Data to examine:

-- Opening Marker --

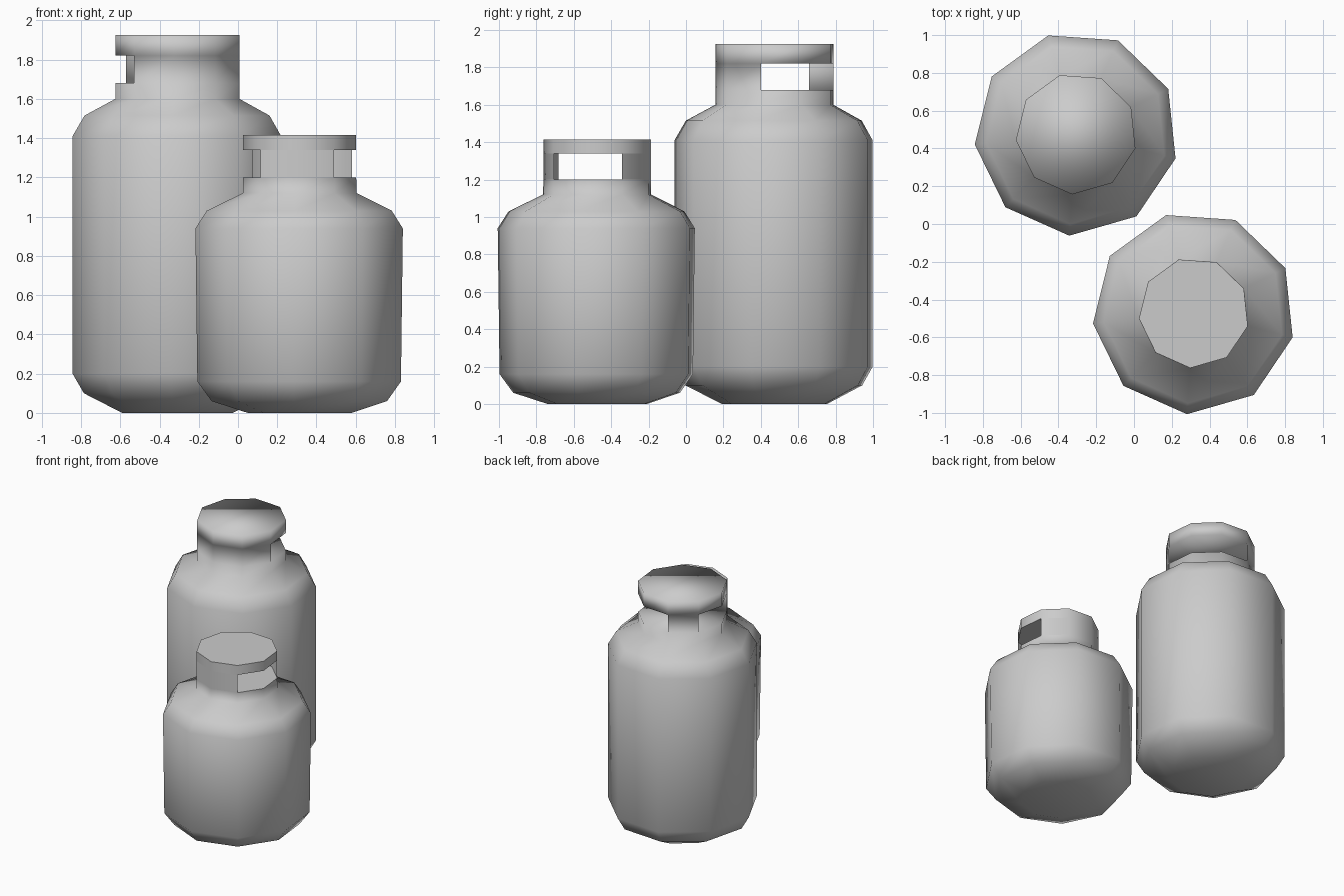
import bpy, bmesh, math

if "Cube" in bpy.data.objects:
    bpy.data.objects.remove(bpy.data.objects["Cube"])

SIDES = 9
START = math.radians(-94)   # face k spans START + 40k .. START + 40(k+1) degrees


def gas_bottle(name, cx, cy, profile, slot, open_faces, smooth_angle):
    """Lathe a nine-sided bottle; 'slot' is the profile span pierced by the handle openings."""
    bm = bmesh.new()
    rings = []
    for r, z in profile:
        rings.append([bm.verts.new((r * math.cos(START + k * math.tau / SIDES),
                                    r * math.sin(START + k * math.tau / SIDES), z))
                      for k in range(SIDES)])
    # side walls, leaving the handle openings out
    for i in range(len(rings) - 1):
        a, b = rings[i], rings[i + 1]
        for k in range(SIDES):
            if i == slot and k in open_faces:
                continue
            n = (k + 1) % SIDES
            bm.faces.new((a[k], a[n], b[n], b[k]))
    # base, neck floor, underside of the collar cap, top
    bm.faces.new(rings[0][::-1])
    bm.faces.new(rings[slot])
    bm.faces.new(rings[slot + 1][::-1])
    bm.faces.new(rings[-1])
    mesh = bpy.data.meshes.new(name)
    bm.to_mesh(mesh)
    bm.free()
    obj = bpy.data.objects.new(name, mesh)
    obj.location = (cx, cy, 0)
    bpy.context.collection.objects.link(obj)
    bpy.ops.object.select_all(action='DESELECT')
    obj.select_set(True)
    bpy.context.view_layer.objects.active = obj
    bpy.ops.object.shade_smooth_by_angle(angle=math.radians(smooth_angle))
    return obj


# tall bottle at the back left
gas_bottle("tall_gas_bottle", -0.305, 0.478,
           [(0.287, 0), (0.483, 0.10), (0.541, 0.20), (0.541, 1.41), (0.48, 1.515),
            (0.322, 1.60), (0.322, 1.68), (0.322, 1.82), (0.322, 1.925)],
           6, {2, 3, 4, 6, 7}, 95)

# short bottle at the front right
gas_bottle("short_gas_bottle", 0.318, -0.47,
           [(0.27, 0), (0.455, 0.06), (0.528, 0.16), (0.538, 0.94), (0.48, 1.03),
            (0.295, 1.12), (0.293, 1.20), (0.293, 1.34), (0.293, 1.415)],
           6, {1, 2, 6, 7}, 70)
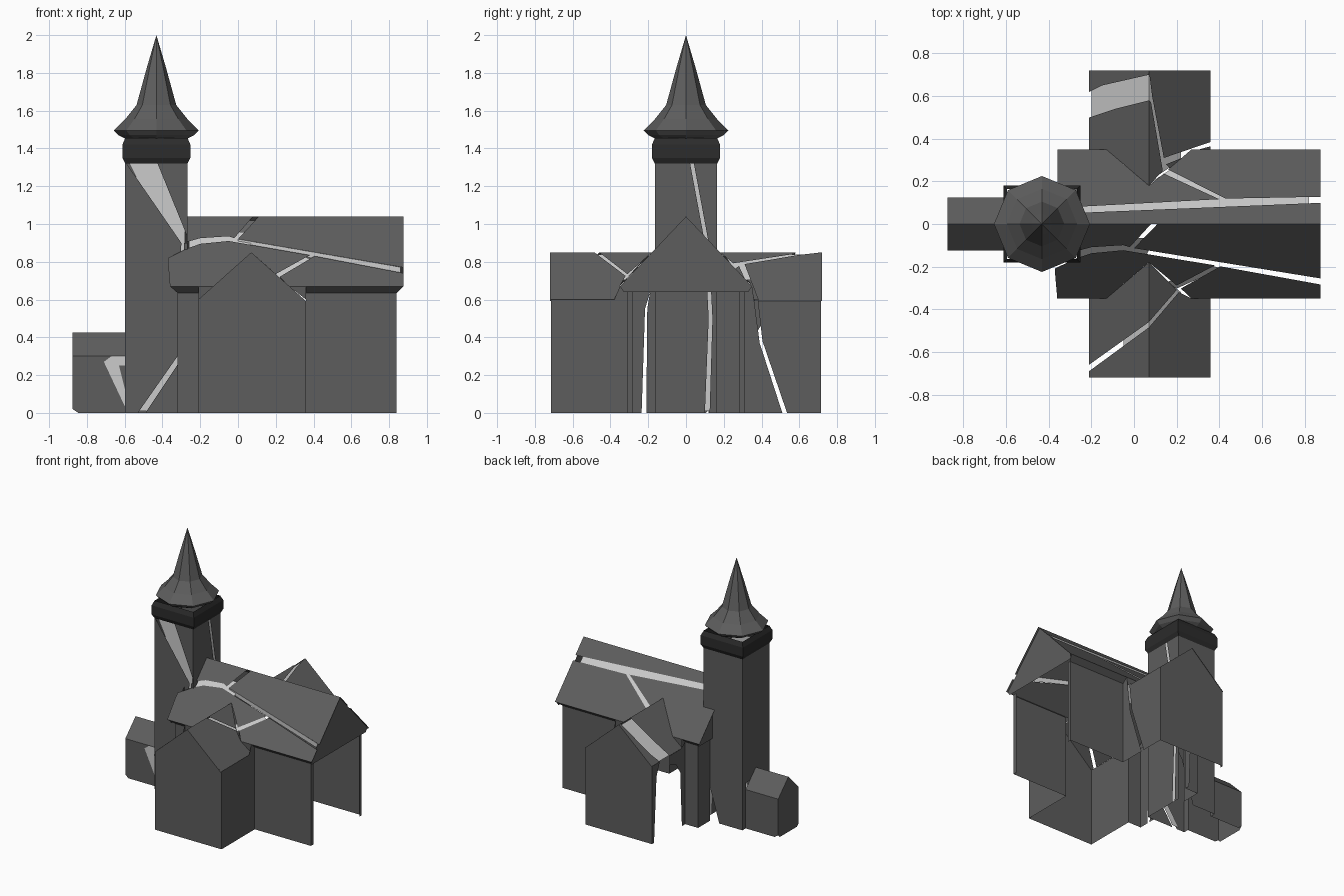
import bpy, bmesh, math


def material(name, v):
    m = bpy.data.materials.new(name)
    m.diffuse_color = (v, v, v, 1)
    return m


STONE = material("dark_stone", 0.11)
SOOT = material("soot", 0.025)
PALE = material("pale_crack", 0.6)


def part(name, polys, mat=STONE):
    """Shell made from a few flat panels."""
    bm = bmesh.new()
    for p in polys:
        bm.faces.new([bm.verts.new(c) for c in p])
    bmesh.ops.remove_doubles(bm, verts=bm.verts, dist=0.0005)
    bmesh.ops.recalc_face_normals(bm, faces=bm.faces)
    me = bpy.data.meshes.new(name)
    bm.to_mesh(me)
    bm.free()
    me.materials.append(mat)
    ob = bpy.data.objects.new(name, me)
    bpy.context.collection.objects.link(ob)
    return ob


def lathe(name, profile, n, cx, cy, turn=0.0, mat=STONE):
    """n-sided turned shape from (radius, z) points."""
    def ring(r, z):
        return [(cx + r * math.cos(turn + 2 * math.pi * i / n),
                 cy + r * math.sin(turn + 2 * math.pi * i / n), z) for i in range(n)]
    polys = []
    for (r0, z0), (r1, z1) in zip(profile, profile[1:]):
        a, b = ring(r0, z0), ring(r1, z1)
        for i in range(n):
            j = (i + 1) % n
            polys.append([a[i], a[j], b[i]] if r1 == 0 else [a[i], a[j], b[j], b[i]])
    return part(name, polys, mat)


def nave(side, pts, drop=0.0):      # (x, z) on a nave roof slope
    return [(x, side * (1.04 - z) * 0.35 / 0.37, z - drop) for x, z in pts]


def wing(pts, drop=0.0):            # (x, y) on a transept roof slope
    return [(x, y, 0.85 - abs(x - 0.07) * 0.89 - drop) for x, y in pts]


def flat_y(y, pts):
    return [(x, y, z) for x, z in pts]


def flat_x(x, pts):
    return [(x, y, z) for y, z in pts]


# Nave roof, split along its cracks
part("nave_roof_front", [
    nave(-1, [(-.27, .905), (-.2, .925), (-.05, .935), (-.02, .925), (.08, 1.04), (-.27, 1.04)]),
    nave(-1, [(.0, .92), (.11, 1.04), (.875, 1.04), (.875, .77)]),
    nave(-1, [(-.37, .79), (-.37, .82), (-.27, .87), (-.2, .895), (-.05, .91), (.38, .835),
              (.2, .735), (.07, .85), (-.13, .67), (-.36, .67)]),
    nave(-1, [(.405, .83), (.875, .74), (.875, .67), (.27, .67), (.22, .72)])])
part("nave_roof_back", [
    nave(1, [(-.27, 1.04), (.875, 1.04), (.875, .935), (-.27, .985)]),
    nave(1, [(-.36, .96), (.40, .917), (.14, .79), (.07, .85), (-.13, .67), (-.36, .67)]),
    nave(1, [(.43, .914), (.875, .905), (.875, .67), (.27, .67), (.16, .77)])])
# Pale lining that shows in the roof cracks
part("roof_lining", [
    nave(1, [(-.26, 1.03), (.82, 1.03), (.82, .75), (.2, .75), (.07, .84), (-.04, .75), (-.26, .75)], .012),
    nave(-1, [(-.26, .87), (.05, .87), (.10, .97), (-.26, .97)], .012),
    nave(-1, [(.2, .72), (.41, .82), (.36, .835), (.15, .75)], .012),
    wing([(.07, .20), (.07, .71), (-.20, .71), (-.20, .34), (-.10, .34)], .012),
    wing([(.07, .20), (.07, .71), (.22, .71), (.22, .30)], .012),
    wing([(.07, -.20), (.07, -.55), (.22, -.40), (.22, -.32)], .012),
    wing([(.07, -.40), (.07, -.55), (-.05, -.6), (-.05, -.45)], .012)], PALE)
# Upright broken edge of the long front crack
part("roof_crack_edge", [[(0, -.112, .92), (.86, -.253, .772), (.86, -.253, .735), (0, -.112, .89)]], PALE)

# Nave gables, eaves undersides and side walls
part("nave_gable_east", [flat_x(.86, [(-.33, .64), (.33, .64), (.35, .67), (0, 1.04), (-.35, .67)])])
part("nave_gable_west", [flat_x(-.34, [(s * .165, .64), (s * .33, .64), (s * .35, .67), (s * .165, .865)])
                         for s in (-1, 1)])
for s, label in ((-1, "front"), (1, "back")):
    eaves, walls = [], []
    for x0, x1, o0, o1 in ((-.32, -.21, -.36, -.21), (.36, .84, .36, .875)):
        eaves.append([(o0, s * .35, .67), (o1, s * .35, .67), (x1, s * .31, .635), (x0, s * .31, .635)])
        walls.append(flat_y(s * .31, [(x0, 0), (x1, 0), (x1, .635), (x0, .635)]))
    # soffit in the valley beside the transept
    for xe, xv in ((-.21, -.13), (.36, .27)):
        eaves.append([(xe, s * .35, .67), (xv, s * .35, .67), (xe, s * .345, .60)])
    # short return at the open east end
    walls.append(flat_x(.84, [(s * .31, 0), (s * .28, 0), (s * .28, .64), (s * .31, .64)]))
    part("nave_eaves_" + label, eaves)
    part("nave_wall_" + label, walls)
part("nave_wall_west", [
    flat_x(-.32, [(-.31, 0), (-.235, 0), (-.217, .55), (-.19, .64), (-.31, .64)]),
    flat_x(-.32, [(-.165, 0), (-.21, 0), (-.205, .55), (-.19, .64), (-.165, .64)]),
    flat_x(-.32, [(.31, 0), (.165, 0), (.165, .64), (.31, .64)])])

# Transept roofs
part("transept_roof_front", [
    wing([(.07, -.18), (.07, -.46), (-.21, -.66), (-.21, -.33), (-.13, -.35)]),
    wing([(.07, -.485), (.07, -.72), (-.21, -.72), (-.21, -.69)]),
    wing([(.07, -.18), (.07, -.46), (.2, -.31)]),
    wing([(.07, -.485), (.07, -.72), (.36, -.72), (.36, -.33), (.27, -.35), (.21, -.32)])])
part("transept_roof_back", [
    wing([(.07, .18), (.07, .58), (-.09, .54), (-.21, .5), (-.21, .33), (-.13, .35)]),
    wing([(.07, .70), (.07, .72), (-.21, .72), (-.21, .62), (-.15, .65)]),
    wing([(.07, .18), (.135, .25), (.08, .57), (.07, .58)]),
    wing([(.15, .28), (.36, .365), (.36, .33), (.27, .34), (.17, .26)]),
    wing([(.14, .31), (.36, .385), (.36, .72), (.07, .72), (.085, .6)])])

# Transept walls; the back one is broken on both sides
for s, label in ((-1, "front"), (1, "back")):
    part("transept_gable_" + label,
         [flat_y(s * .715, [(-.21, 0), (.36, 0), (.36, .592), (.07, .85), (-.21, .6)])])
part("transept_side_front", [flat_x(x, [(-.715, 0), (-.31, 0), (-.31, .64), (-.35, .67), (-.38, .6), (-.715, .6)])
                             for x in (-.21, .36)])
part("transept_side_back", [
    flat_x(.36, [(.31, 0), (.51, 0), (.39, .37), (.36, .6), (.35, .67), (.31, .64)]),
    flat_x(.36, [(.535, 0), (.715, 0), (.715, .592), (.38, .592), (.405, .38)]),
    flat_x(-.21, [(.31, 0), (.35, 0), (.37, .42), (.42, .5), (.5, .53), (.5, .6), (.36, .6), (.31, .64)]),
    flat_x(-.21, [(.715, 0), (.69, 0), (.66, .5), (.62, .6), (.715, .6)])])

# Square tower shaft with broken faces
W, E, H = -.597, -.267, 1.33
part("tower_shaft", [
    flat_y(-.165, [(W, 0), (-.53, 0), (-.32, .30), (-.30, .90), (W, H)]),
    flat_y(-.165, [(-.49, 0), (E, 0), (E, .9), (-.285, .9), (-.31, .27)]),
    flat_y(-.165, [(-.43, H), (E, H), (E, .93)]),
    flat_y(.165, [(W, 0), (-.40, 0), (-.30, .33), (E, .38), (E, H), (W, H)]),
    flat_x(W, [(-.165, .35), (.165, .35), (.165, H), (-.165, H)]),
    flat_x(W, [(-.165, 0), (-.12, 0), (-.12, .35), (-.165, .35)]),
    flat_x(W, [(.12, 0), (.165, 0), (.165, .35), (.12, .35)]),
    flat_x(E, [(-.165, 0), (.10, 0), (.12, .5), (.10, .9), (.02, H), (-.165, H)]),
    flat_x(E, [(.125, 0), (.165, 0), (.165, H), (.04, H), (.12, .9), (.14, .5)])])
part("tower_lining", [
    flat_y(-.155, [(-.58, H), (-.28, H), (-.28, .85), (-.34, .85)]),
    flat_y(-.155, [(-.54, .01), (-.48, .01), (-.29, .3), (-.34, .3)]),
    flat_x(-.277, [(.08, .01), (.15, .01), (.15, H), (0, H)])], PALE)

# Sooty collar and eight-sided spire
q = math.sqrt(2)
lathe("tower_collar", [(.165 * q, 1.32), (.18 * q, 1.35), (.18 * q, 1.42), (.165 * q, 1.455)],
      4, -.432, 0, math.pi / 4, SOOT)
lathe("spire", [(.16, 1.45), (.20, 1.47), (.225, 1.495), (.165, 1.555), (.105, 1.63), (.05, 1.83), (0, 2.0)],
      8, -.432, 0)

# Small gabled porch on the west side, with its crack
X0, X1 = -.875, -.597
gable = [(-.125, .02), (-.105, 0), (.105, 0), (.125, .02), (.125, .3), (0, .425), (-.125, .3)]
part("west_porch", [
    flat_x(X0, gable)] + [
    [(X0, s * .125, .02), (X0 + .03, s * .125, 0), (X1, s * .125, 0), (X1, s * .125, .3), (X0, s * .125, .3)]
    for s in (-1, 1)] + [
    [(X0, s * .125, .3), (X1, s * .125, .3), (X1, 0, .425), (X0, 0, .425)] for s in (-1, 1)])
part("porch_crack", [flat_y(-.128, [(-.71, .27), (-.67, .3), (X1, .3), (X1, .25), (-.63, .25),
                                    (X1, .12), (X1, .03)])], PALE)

-- Closing Marker --

Exercise description: The response must hold only the lines above from the line with "transept roof slope" through the line with "(.27, .67), (.22, .72)])])", each copied exactly, both ends kept.

Response area:
def wing(pts, drop=0.0):            # (x, y) on a transept roof slope
    return [(x, y, 0.85 - abs(x - 0.07) * 0.89 - drop) for x, y in pts]


def flat_y(y, pts):
    return [(x, y, z) for x, z in pts]


def flat_x(x, pts):
    return [(x, y, z) for y, z in pts]


# Nave roof, split along its cracks
part("nave_roof_front", [
    nave(-1, [(-.27, .905), (-.2, .925), (-.05, .935), (-.02, .925), (.08, 1.04), (-.27, 1.04)]),
    nave(-1, [(.0, .92), (.11, 1.04), (.875, 1.04), (.875, .77)]),
    nave(-1, [(-.37, .79), (-.37, .82), (-.27, .87), (-.2, .895), (-.05, .91), (.38, .835),
              (.2, .735), (.07, .85), (-.13, .67), (-.36, .67)]),
    nave(-1, [(.405, .83), (.875, .74), (.875, .67), (.27, .67), (.22, .72)])])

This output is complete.